## [YOUR GOAL]
Go through the listing below and repeat it exactly, dropping the pictures.

(INPUT RECORDS)

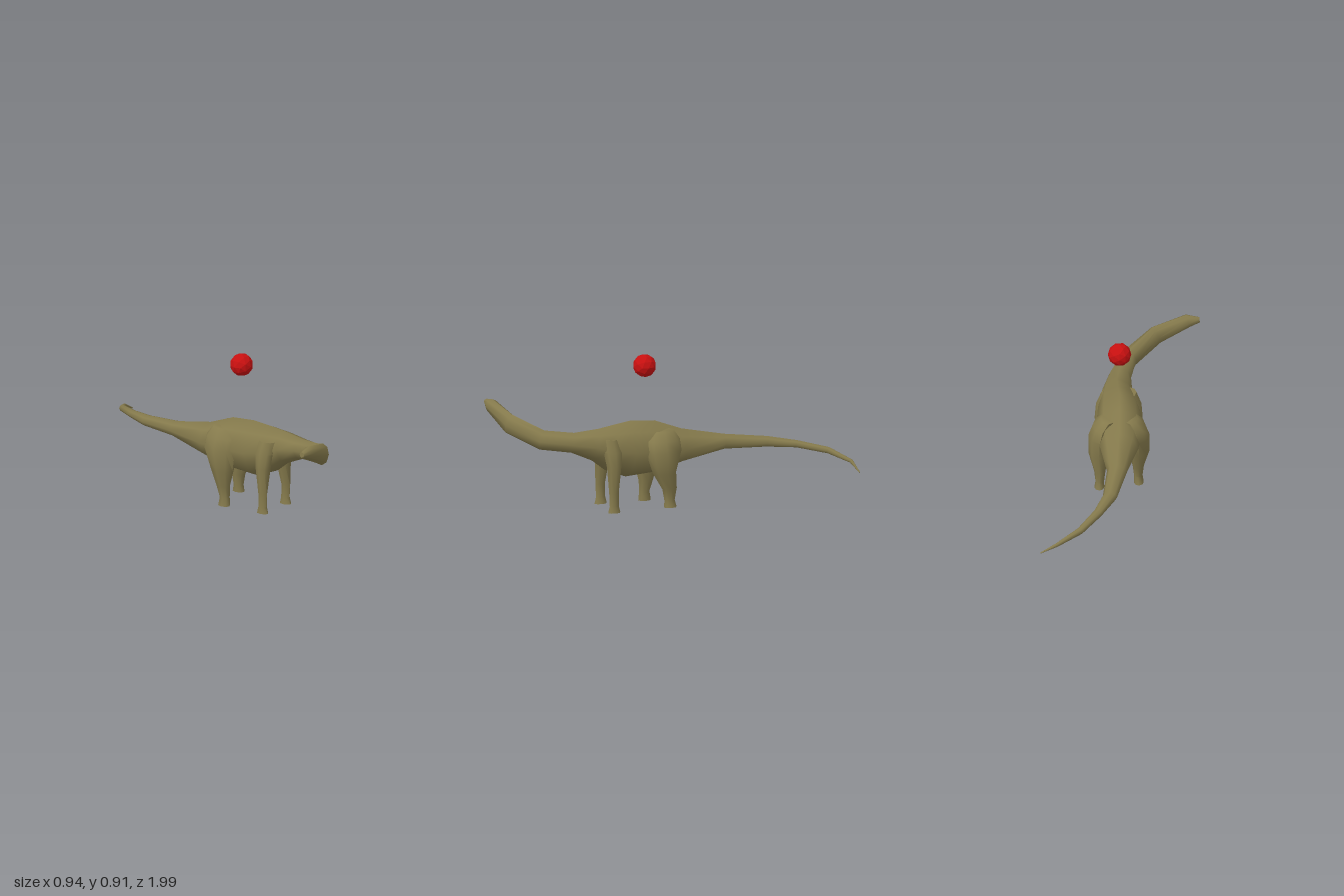
import * as THREE from 'three';
import { toCreasedNormals } from 'three/addons/utils/BufferGeometryUtils.js';

const SIDES = 8;

// Skin over rings of { c: centre, r, u: axes, w, h: half sizes }, capped at both ends
function loft(rings) {
  const pos = [], index = [];
  for (const { c, r, u, w, h } of rings) {
    for (let j = 0; j < SIDES; j++) {
      const a = (j / SIDES) * Math.PI * 2;
      const p = c.clone().addScaledVector(r, Math.cos(a) * w).addScaledVector(u, Math.sin(a) * h);
      pos.push(p.x, p.y, p.z);
    }
  }
  const last = rings.length - 1, first = rings.length * SIDES;
  for (const ring of [rings[0], rings[last]]) pos.push(ring.c.x, ring.c.y, ring.c.z);
  for (let j = 0; j < SIDES; j++) {
    const k = (j + 1) % SIDES;
    for (let i = 0; i < last; i++) {
      const a = i * SIDES + j, b = i * SIDES + k;
      index.push(a, b, a + SIDES, b, b + SIDES, a + SIDES);
    }
    index.push(first, k, j, first + 1, last * SIDES + j, last * SIDES + k);
  }
  const g = new THREE.BufferGeometry();
  g.setAttribute('position', new THREE.Float32BufferAttribute(pos, 3));
  g.setIndex(index);
  return toCreasedNormals(g, 1.05);
}

// Rings that stand square to a path of [x, y, z, half width, half height]
function alongPath(stations) {
  const pts = stations.map(([x, y, z]) => new THREE.Vector3(x, y, z));
  const up = new THREE.Vector3(0, 1, 0);
  return stations.map(([, , , w, h], i) => {
    const before = pts[Math.max(i - 1, 0)], after = pts[Math.min(i + 1, pts.length - 1)];
    const t = after.clone().sub(before).normalize();
    const r = up.clone().cross(t).normalize();
    return { c: pts[i], r, u: t.clone().cross(r), w, h };
  });
}

// Level rings from top to bottom, of [x, y, z, half width, half depth]
function downLeg(stations) {
  const r = new THREE.Vector3(1, 0, 0), u = new THREE.Vector3(0, 0, 1);
  return stations.map(([x, y, z, w, h]) => ({ c: new THREE.Vector3(x, y, z), r, u, w, h }));
}

export function createModel() {
  const group = new THREE.Group();
  const hide = new THREE.MeshStandardMaterial({ name: 'olive hide', color: 0x857a4c });
  const red = new THREE.MeshStandardMaterial({ name: 'red', color: 0xc81010, flatShading: true });
  const add = (name, geometry, material) => {
    const mesh = new THREE.Mesh(geometry, material);
    mesh.name = name;
    group.add(mesh);
    return mesh;
  };

  // Tail, trunk, neck and head in one sweep
  add('body', loft(alongPath([
    [0.465, 0.2, -1.0, 0.003, 0.003],
    [0.37, 0.245, -0.985, 0.01, 0.012],
    [0.235, 0.285, -0.895, 0.02, 0.02],
    [0.13, 0.312, -0.74, 0.029, 0.022],
    [0.06, 0.325, -0.58, 0.042, 0.032],
    [0.018, 0.34, -0.33, 0.058, 0.045],
    [0.003, 0.34, -0.07, 0.11, 0.1],
    [0, 0.35, 0.1, 0.135, 0.155],
    [0, 0.352, 0.26, 0.13, 0.167],
    [0.01, 0.375, 0.38, 0.112, 0.135],
    [0.012, 0.4, 0.47, 0.088, 0.095],
    [-0.005, 0.42, 0.6, 0.066, 0.06],
    [-0.06, 0.44, 0.77, 0.05, 0.06],
    [-0.215, 0.51, 0.91, 0.038, 0.063],
    [-0.4, 0.58, 0.953, 0.037, 0.04],
    [-0.468, 0.585, 0.955, 0.016, 0.016],
  ])), hide);

  // Legs: the right hind leg steps further forward
  for (const side of [1, -1]) {
    const label = side > 0 ? 'left' : 'right';
    const step = side > 0 ? 0 : 0.07;
    const sole = side > 0 ? 0.01 : 0;
    const hx = side > 0 ? 1 : -0.94;
    const fx = side > 0 ? 1 : -0.92;
    add(label + 'HindLeg', loft(downLeg([
      [0.065 * hx, 0.46, 0.07, 0.045, 0.07],
      [0.1 * hx, 0.41, 0.08, 0.055, 0.105],
      [0.115 * hx, 0.345, 0.08, 0.065, 0.11],
      [0.12 * hx, 0.22, 0.078 + step * 0.35, 0.06, 0.072],
      [0.115 * hx, 0.12, 0.045 + step * 0.85, 0.033, 0.045],
      [0.115 * hx, 0.05, 0.045 + step, 0.025, 0.032],
      [0.118 * hx, sole, 0.042 + step, 0.029, 0.039],
    ])), hide);
    add(label + 'FrontLeg', loft(downLeg([
      [0.065 * fx, 0.44, 0.39, 0.04, 0.055],
      [0.092 * fx, 0.37, 0.385, 0.043, 0.06],
      [0.1 * fx, 0.28, 0.383, 0.043, 0.045],
      [0.114 * fx, 0.13, 0.39, 0.021, 0.03],
      [0.113 * fx, 0.05, 0.388, 0.02, 0.028],
      [0.113 * fx, 0.01, 0.388, 0.026, 0.038],
    ])), hide);
  }

  // Ball floating above the back
  add('ball', new THREE.IcosahedronGeometry(0.068, 1), red).position.set(0, 0.84, 0.155);
  return group;
}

(End INPUT RECORDS)

## [SOLVED EXERCISE]
import * as THREE from 'three';
import { toCreasedNormals } from 'three/addons/utils/BufferGeometryUtils.js';

const SIDES = 8;

// Skin over rings of { c: centre, r, u: axes, w, h: half sizes }, capped at both ends
function loft(rings) {
  const pos = [], index = [];
  for (const { c, r, u, w, h } of rings) {
    for (let j = 0; j < SIDES; j++) {
      const a = (j / SIDES) * Math.PI * 2;
      const p = c.clone().addScaledVector(r, Math.cos(a) * w).addScaledVector(u, Math.sin(a) * h);
      pos.push(p.x, p.y, p.z);
    }
  }
  const last = rings.length - 1, first = rings.length * SIDES;
  for (const ring of [rings[0], rings[last]]) pos.push(ring.c.x, ring.c.y, ring.c.z);
  for (let j = 0; j < SIDES; j++) {
    const k = (j + 1) % SIDES;
    for (let i = 0; i < last; i++) {
      const a = i * SIDES + j, b = i * SIDES + k;
      index.push(a, b, a + SIDES, b, b + SIDES, a + SIDES);
    }
    index.push(first, k, j, first + 1, last * SIDES + j, last * SIDES + k);
  }
  const g = new THREE.BufferGeometry();
  g.setAttribute('position', new THREE.Float32BufferAttribute(pos, 3));
  g.setIndex(index);
  return toCreasedNormals(g, 1.05);
}

// Rings that stand square to a path of [x, y, z, half width, half height]
function alongPath(stations) {
  const pts = stations.map(([x, y, z]) => new THREE.Vector3(x, y, z));
  const up = new THREE.Vector3(0, 1, 0);
  return stations.map(([, , , w, h], i) => {
    const before = pts[Math.max(i - 1, 0)], after = pts[Math.min(i + 1, pts.length - 1)];
    const t = after.clone().sub(before).normalize();
    const r = up.clone().cross(t).normalize();
    return { c: pts[i], r, u: t.clone().cross(r), w, h };
  });
}

// Level rings from top to bottom, of [x, y, z, half width, half depth]
function downLeg(stations) {
  const r = new THREE.Vector3(1, 0, 0), u = new THREE.Vector3(0, 0, 1);
  return stations.map(([x, y, z, w, h]) => ({ c: new THREE.Vector3(x, y, z), r, u, w, h }));
}

export function createModel() {
  const group = new THREE.Group();
  const hide = new THREE.MeshStandardMaterial({ name: 'olive hide', color: 0x857a4c });
  const red = new THREE.MeshStandardMaterial({ name: 'red', color: 0xc81010, flatShading: true });
  const add = (name, geometry, material) => {
    const mesh = new THREE.Mesh(geometry, material);
    mesh.name = name;
    group.add(mesh);
    return mesh;
  };

  // Tail, trunk, neck and head in one sweep
  add('body', loft(alongPath([
    [0.465, 0.2, -1.0, 0.003, 0.003],
    [0.37, 0.245, -0.985, 0.01, 0.012],
    [0.235, 0.285, -0.895, 0.02, 0.02],
    [0.13, 0.312, -0.74, 0.029, 0.022],
    [0.06, 0.325, -0.58, 0.042, 0.032],
    [0.018, 0.34, -0.33, 0.058, 0.045],
    [0.003, 0.34, -0.07, 0.11, 0.1],
    [0, 0.35, 0.1, 0.135, 0.155],
    [0, 0.352, 0.26, 0.13, 0.167],
    [0.01, 0.375, 0.38, 0.112, 0.135],
    [0.012, 0.4, 0.47, 0.088, 0.095],
    [-0.005, 0.42, 0.6, 0.066, 0.06],
    [-0.06, 0.44, 0.77, 0.05, 0.06],
    [-0.215, 0.51, 0.91, 0.038, 0.063],
    [-0.4, 0.58, 0.953, 0.037, 0.04],
    [-0.468, 0.585, 0.955, 0.016, 0.016],
  ])), hide);

  // Legs: the right hind leg steps further forward
  for (const side of [1, -1]) {
    const label = side > 0 ? 'left' : 'right';
    const step = side > 0 ? 0 : 0.07;
    const sole = side > 0 ? 0.01 : 0;
    const hx = side > 0 ? 1 : -0.94;
    const fx = side > 0 ? 1 : -0.92;
    add(label + 'HindLeg', loft(downLeg([
      [0.065 * hx, 0.46, 0.07, 0.045, 0.07],
      [0.1 * hx, 0.41, 0.08, 0.055, 0.105],
      [0.115 * hx, 0.345, 0.08, 0.065, 0.11],
      [0.12 * hx, 0.22, 0.078 + step * 0.35, 0.06, 0.072],
      [0.115 * hx, 0.12, 0.045 + step * 0.85, 0.033, 0.045],
      [0.115 * hx, 0.05, 0.045 + step, 0.025, 0.032],
      [0.118 * hx, sole, 0.042 + step, 0.029, 0.039],
    ])), hide);
    add(label + 'FrontLeg', loft(downLeg([
      [0.065 * fx, 0.44, 0.39, 0.04, 0.055],
      [0.092 * fx, 0.37, 0.385, 0.043, 0.06],
      [0.1 * fx, 0.28, 0.383, 0.043, 0.045],
      [0.114 * fx, 0.13, 0.39, 0.021, 0.03],
      [0.113 * fx, 0.05, 0.388, 0.02, 0.028],
      [0.113 * fx, 0.01, 0.388, 0.026, 0.038],
    ])), hide);
  }

  // Ball floating above the back
  add('ball', new THREE.IcosahedronGeometry(0.068, 1), red).position.set(0, 0.84, 0.155);
  return group;
}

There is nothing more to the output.